When word of his arrest leaked out, pro-IPOB crowds demonstrated outside Kenyan embassies in Abuja, London and Berlin. The Kenyan ambassador to Nigeria, Dr. Wilfred Machage, was at pains to deny Kenyans’ involvement in the luring, arrest, and extradition of Kanu to face trial for treason in Nigeria. In October 2022, the Nigerian Court of Appeal acquitted Kanu of all charges against him, but he is still in jail. The Nigerian government was found culpable for breach of local and international law in the arrest and arraignment of Kanu in court.

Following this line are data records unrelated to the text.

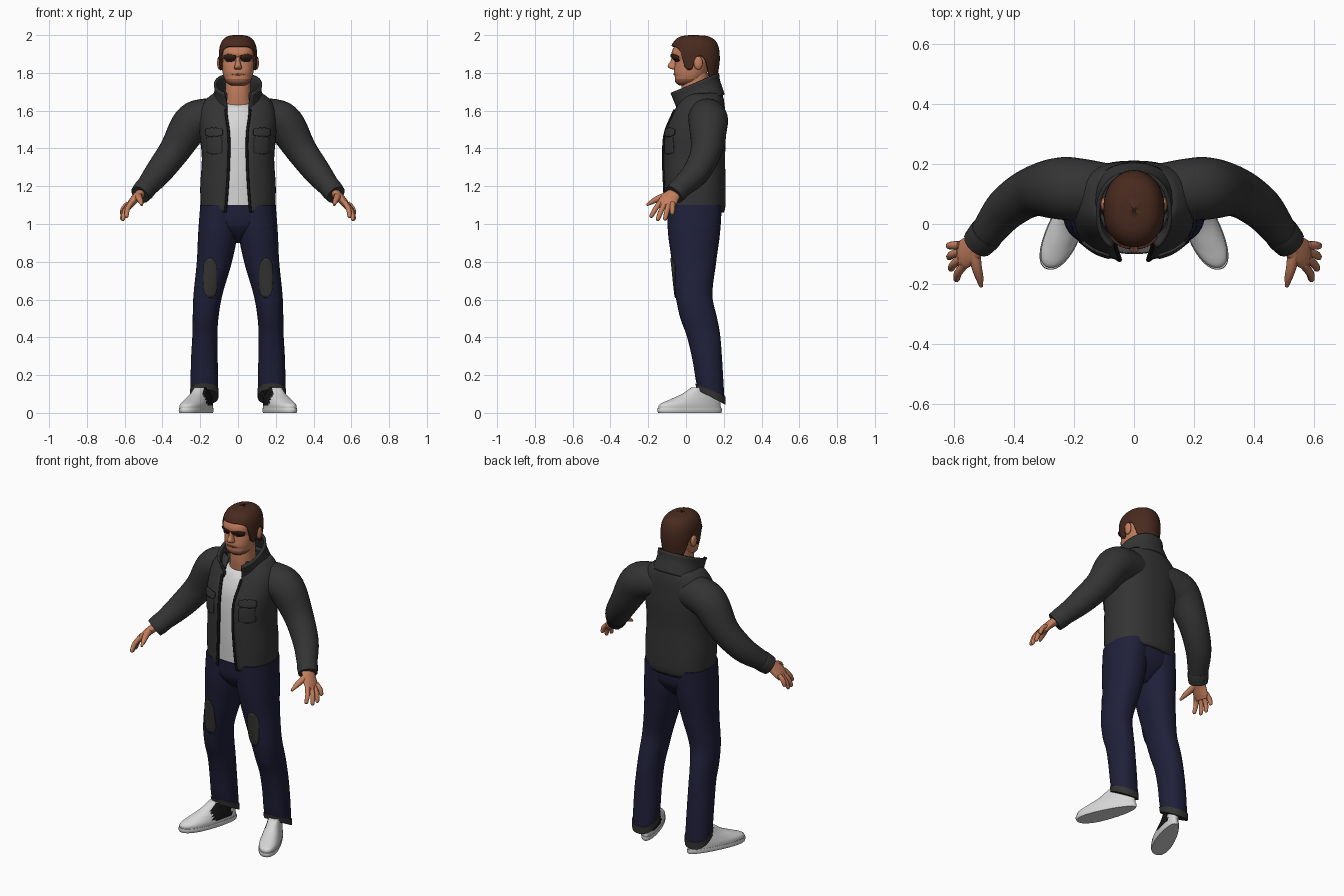
import bpy, bmesh
from math import sin, cos, asin, pi, radians
from mathutils import Vector, Matrix

cube = bpy.data.objects.get("Cube")
if cube:
    bpy.data.objects.remove(cube)


def material(name, r, g, b):
    m = bpy.data.materials.new(name)
    m.use_nodes = True
    m.diffuse_color = (r, g, b, 1)
    bsdf = m.node_tree.nodes["Principled BSDF"]
    bsdf.inputs["Base Color"].default_value = (r, g, b, 1)
    bsdf.inputs["Roughness"].default_value = 0.8
    return m


SKIN = material("skin", .55, .21, .11)
STUBBLE = material("stubble", .3, .11, .06)
HAIR = material("dark_brown_hair", .065, .023, .013)
JACKET = material("charcoal_jacket", .034, .034, .034)
DENIM = material("navy_denim", .014, .014, .042)
WHITE = material("off_white", .68, .68, .68)
BLACK = material("black", .008, .008, .009)
PATCH = material("grey_patch", .035, .034, .031)


def sample(rows, k):
    """Smooth interpolation of rows keyed by their first value."""
    k = min(max(k, rows[0][0]), rows[-1][0])
    i = next(n for n in range(len(rows) - 1) if k <= rows[n + 1][0])
    a, b = rows[i], rows[i + 1]
    p, q = rows[max(i - 1, 0)], rows[min(i + 2, len(rows) - 1)]
    h = b[0] - a[0]
    t = (k - a[0]) / h
    out = []
    for c in range(1, len(a)):
        ma = (b[c] - p[c]) / (b[0] - p[0]) * h
        mb = (q[c] - a[c]) / (q[0] - a[0]) * h
        out.append((2*t**3 - 3*t*t + 1) * a[c] + (t**3 - 2*t*t + t) * ma
                   + (3*t*t - 2*t**3) * b[c] + (t**3 - t*t) * mb)
    return out


def finish(name, bm, mats, mirror=False, thick=0.0, rule=None):
    me = bpy.data.meshes.new(name)
    if rule:
        for f in bm.faces:
            f.material_index = rule(f.calc_center_median())
    bm.to_mesh(me)
    bm.free()
    ob = bpy.data.objects.new(name, me)
    bpy.context.collection.objects.link(ob)
    for m in mats:
        me.materials.append(m)
    if thick:
        s = ob.modifiers.new("thickness", 'SOLIDIFY')
        s.thickness, s.offset = abs(thick), (1 if thick > 0 else -1)
    if mirror:
        ob.modifiers.new("mirror", 'MIRROR').use_mirror_merge = False
    bpy.ops.object.select_all(action='DESELECT')
    ob.select_set(True)
    bpy.context.view_layer.objects.active = ob
    bpy.ops.object.shade_smooth_by_angle(angle=radians(50))
    return ob


def loft(name, rings, mats, wrap=True, cap=True, warp=None, **kw):
    bm = bmesh.new()
    vs = [[bm.verts.new(warp(p) if warp else p) for p in r] for r in rings]
    n = len(rings[0])
    for lo, hi in zip(vs, vs[1:]):
        for j in range(n if wrap else n - 1):
            k = (j + 1) % n
            bm.faces.new((lo[j], lo[k], hi[k], hi[j]))
    if wrap and cap:
        bm.faces.new(vs[0][::-1])
        bm.faces.new(vs[-1])
        bmesh.ops.recalc_face_normals(bm, faces=bm.faces)
    return finish(name, bm, mats, **kw)


def power(v, e):
    return abs(v) ** e * (1 if v >= 0 else -1)


def body(name, rows, mats, e=.9, steps=24, sides=40, **kw):
    """Stacked rounded sections: z, centre x, half width, front y, back y, opening."""
    is_open = len(rows[0]) > 5
    rings = []
    for i in range(steps + 1):
        z = rows[0][0] + (rows[-1][0] - rows[0][0]) * i / steps
        cx, rx, yf, yb, *gap = sample(rows, z)
        a0 = asin((gap[0] / rx) ** (1 / e)) if is_open else 0
        cols = sides + 1 if is_open else sides
        angles = [a0 + (2 * pi - 2 * a0) * j / sides for j in range(cols)]
        rings.append([Vector((cx + rx * power(sin(a), e),
                              (yf + yb) / 2 - (yb - yf) / 2 * power(cos(a), e), z)) for a in angles])
    return loft(name, rings, mats, wrap=not is_open, **kw)


def front_y(rows, x, z, e):
    cx, rx, yf, yb = sample(rows, z)[:4]
    s = min(abs(x - cx) / rx, 1) ** (1 / e)
    return (yf + yb) / 2 - (yb - yf) / 2 * (1 - s * s) ** (e / 2)


def front_patch(name, rows, x, z, mat, e=.9, rounding=4, thick=.006, lift=.0, **kw):
    """Thin plate that follows the front of a body."""
    rings = []
    for i in range(13):
        v = i / 6 - 1
        w = max(1 - abs(v) ** rounding, .02) ** .5 * (x[1] - x[0]) / 2
        h = (z[0] + z[1]) / 2 + v * (z[1] - z[0]) / 2
        xs = [(x[0] + x[1]) / 2 + w * (j / 5 - 1) for j in range(11)]
        rings.append([Vector((p, front_y(rows, p, h, e) - lift, h)) for p in xs])
    return loft(name, rings, [mat], wrap=False, thick=thick, **kw)


def tube(name, pts, mat, sides=20, steps=5, **kw):
    """Smooth tube through x, y, z, radius, second radius; the first radius lies along y."""
    rows = [(i, *p) if len(p) == 5 else (i, *p, p[3]) for i, p in enumerate(pts)]
    n = (len(rows) - 1) * steps
    s = [sample(rows, i / steps) for i in range(n + 1)]
    rings = []
    for i, p in enumerate(s):
        t = (Vector(s[min(i + 1, n)][:3]) - Vector(s[max(i - 1, 0)][:3])).normalized()
        u = Vector((0, 1, 0))
        u = (u - t * u.dot(t)).normalized()
        w = t.cross(u)
        rings.append([Vector(p[:3]) + u * p[3] * cos(a) + w * p[4] * sin(a)
                      for a in (2 * pi * j / sides for j in range(sides))])
    return loft(name, rings, [mat], mirror=True, **kw)


def blob(name, centre, size, mat):
    bm = bmesh.new()
    bmesh.ops.create_uvsphere(bm, u_segments=16, v_segments=10, radius=1,
                              matrix=Matrix.Translation(centre) @ Matrix.Diagonal((*size, 1)))
    return finish(name, bm, [mat], mirror=True)


# Trousers
leg = [(.1, .178, .07, .06, .205), (.16, .178, .073, .05, .2), (.3, .178, .07, .03, .19),
       (.42, .175, .066, 0, .18), (.5, .172, .068, -.03, .165), (.62, .16, .076, -.055, .14),
       (.8, .125, .093, -.075, .16), (.95, .107, .104, -.095, .18), (1.1, .1, .1, -.1, .19)]
hem_tilt = lambda p: p - Vector((0, 0, .5 * (p.y - .12) * max(0, 1 - (p.z - .1) / .2)))
body("trouser_legs", leg, [DENIM], steps=40, warp=hem_tilt, mirror=True)
body("trouser_hem", [(.09, .178, .074, .055, .208), (.125, .178, .076, .05, .208)], [PATCH],
     steps=2, warp=hem_tilt, mirror=True)
body("trouser_seat", [(.9, 0, .03, 0, .1), (.95, 0, .13, -.06, .15), (1, 0, .195, -.092, .18),
                      (1.1, 0, .19, -.1, .19)], [DENIM])
front_patch("knee_patches", leg, (.112, .182), (.61, .82), PATCH, mirror=True)

# Shoes, turned outward, with a dark panel on the inner side
TURN = radians(22)


def place_shoe(p):
    x = p.x * (1 - 1.2 * p.y)
    return Vector((.215 + x * cos(TURN) - p.y * sin(TURN), .02 + p.y * cos(TURN) + x * sin(TURN) * .4, p.z))


def inner_panel(c):
    return 1 if c.x < .2 and .0 < c.y < .13 and c.z > .04 and c.x < .19 - .25 * c.y else 0


body("shoes", [(.02, 0, .058, -.178, .178), (.045, 0, .058, -.172, .176), (.07, 0, .053, -.115, .174),
               (.1, 0, .046, -.045, .168), (.135, 0, .04, .01, .14)], [WHITE, BLACK],
     warp=place_shoe, mirror=True, rule=inner_panel)
body("soles", [(0, 0, .058, -.18, .18), (.012, 0, .061, -.185, .184), (.025, 0, .06, -.183, .182)],
     [WHITE], steps=4, warp=place_shoe, mirror=True)

# Shirt and open jacket
body("shirt", [(1.065, 0, .165, -.095, .17), (1.3, 0, .165, -.1, .17), (1.5, 0, .165, -.085, .17),
               (1.6, 0, .12, -.045, .15), (1.635, 0, .085, -.015, .13)], [WHITE])
coat = [(1.06, 0, .182, -.105, .2, .066), (1.08, 0, .195, -.112, .207, .065), (1.11, 0, .198, -.114, .21, .062),
        (1.2, 0, .2, -.118, .21, .055), (1.35, 0, .192, -.122, .207, .048), (1.48, 0, .203, -.113, .211, .049),
        (1.6, 0, .2, -.065, .207, .064), (1.66, 0, .17, -.035, .2, .06), (1.695, 0, .125, -.015, .19, .06)]
body("jacket_body", coat, [JACKET], e=.82, steps=36, thick=-.014)
edge = []
for i in range(13):
    z = 1.065 + .045 * i
    x = sample(coat, z)[4]
    edge.append((x, front_y(coat, x, z, .82), z, .007))
tube("zip_edges", edge, BLACK, sides=8, steps=2)
for name, x, z, r in (("pocket_flaps", (.08, .168), (1.465, 1.505), 10),
                      ("chest_pockets", (.084, .164), (1.37, 1.465), 16)):
    front_patch(name, coat, x, z, JACKET, e=.82, rounding=r, thick=.009 if "flap" in name else .004, mirror=True)
body("collar", [(1.625, 0, .145, -.055, .205, .062), (1.67, 0, .132, -.065, .192, .062),
                (1.71, 0, .125, -.085, .18, .07), (1.752, 0, .127, -.107, .175, .08)], [JACKET],
     e=.9, steps=10, thick=-.014, warp=lambda p: p + Vector((0, 0, .42 * (p.y - .06))))

# Sleeves
tube("sleeves", [(.08, .11, 1.57, .09), (.18, .115, 1.56, .103), (.25, .118, 1.525, .103), (.335, .108, 1.39, .083),
                 (.42, .055, 1.275, .072), (.485, -.025, 1.195, .057), (.515, -.06, 1.16, .05)], JACKET, sides=28)
tube("sleeve_cuffs", [(.487, -.027, 1.193, .058), (.5, -.043, 1.177, .058), (.519, -.065, 1.155, .054)], JACKET)

# Hands
tube("palms", [(.5, -.045, 1.175, .034, .027), (.535, -.078, 1.145, .045, .023),
               (.565, -.1, 1.11, .05, .02), (.58, -.106, 1.085, .04, .014)], SKIN)
for name, base, tip in (("index_fingers", (.565, -.137, 1.115), (.593, -.188, 1.035)),
                        ("middle_fingers", (.575, -.115, 1.105), (.612, -.152, 1.018)),
                        ("ring_fingers", (.58, -.092, 1.1), (.618, -.112, 1.02)),
                        ("little_fingers", (.58, -.07, 1.11), (.62, -.073, 1.05))):
    a, b = Vector(base), Vector(tip)
    mid = a.lerp(b, .5) + Vector((.006, 0, .004))
    tube(name, [(*a, .014), (*mid, .0135), (*a.lerp(b, .9), .011), (*b, .005)], SKIN, sides=10, steps=3)
tube("thumbs", [(.53, -.085, 1.155, .02), (.525, -.135, 1.14, .018), (.515, -.175, 1.12, .014),
                (.508, -.208, 1.1, .006)], SKIN, sides=10, steps=3)

# Neck and head
body("neck", [(1.57, 0, .09, -.01, .14), (1.64, 0, .075, -.02, .13), (1.7, 0, .068, -.025, .12),
              (1.8, 0, .066, -.02, .12)], [SKIN])
head = [(1.732, 0, .035, -.035, .03), (1.75, 0, .062, -.056, .07), (1.785, 0, .078, -.06, .1),
        (1.8, 0, .081, -.064, .11), (1.84, 0, .088, -.06, .13), (1.868, 0, .091, -.058, .15),
        (1.893, 0, .092, -.076, .16), (1.93, 0, .09, -.068, .16), (1.97, 0, .068, -.035, .13)]
body("head", head, [SKIN, STUBBLE], e=.85, steps=40, rule=lambda c: 1 if c.z < 1.766 else 0)
body("nose", [(1.817, 0, .012, -.068, -.04), (1.824, 0, .021, -.088, -.04), (1.838, 0, .018, -.097, -.04),
              (1.86, 0, .012, -.083, -.04), (1.885, 0, .012, -.074, -.04)], [SKIN], steps=12, sides=16)
blob("ears", (.098, .065, 1.853), (.013, .024, .036), SKIN)
front_patch("eyebrows", head, (.01, .072), (1.876, 1.896), HAIR, e=.85, thick=.008, mirror=True)
front_patch("eyes", head, (.018, .066), (1.858, 1.878), BLACK, e=.85, rounding=2, thick=.004, mirror=True)
front_patch("mouth", head, (-.032, .032), (1.789, 1.796), STUBBLE, e=.85, rounding=2, thick=.004)

# Hair: a cap whose lower edge follows the hairline, sideburns and nape
hairline = [(0, 1.942), (40, 1.936), (58, 1.905), (68, 1.83), (84, 1.82), (94, 1.885), (112, 1.87),
            (130, 1.78), (180, 1.755)]
rings = []
for i in range(21):
    ring = []
    for j in range(64):
        deg = 360 * j / 64
        hem = sample(hairline, min(deg, 360 - deg))[0]
        z = hem + (2 - hem) * (1 - (1 - i / 20) ** 1.7)
        if z > 1.86:
            s = max(1 - ((z - 1.86) / .14) ** 3.2, 0) ** (1 / 3.2)
        else:
            s = 1 - 1.1 * (1.86 - z)
        a = radians(deg)
        ring.append(Vector((.102 * s * sin(a), .047 - .132 * s * power(cos(a), .9), z)))
    rings.append(ring)
loft("hair", rings, [HAIR], cap=False, thick=-.012)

Nevertheless, Kenya has been at the forefront of mediation processes in the region. Sudan’s Comprehensive Peace Agreement that gave South Sudan independence was signed in Kenya. Somalia’s Interim Government was formed in Kenya before moving to Somalia. However, Kenya has always played its role with the “naivety” of the Non-Aligned Movement mentality even after the end of the Cold War. Rebecca Garang’ widow of former SPLM leader John Garang’ once said in an interview that their appeal for support to fight the Arab-led government was met with a cold response in Kenya. He could not believe that even Luo leaders she thought had a historical link to South Sudan did not respond to their appeal. We gave them refuge but never supported their war efforts.
International politics is played on the grounds of economic strength and influence. Kenya has always held the sixth position in terms of GDP in Africa as the largest non-mineral economy in Africa. This changed when Ethiopia overtook us; now, we are the second-largest non-mineral-based economy. At position seven, we are still high in the pecking order but have never exerted our power to influence diplomacy on the continent.
Kenya lacks the moral fibre or courage to play international politics at the level we should be playing. Despite having a smaller economy, Tanzania has always been strategic in its dealings in Africa and is slowly beating us in the region. South Africa has been looking at Tanzania more favourably compared to Kenya. When economic muscle is low in fibre, it is also appropriate for a country to develop moral fibre.
Last year, Kenya flip-flopped on its support to the Western Sahara, also known as the Sahrawi Arab Democratic Republic’s (SADR) quest for self-determination from Morocco. SADR is a member of the African Union, just like Morocco, and their exiled leader, Brahim Ghali, attended Ruto’s 2022 swearing-in and later met the president. A few weeks later, the Moroccan Foreign Minister was in Nairobi, and the government clarified that it supports Morocco in the dispute.
Julius Malema had every right to say what he said about William Ruto’s stand on the Israel-Palestinian war. However, if he can spare some time and look at Kenya’s history regarding support of independence movements, he will cut Ruto some slack. Kenya does not have the genes to support self-determination in its DNA.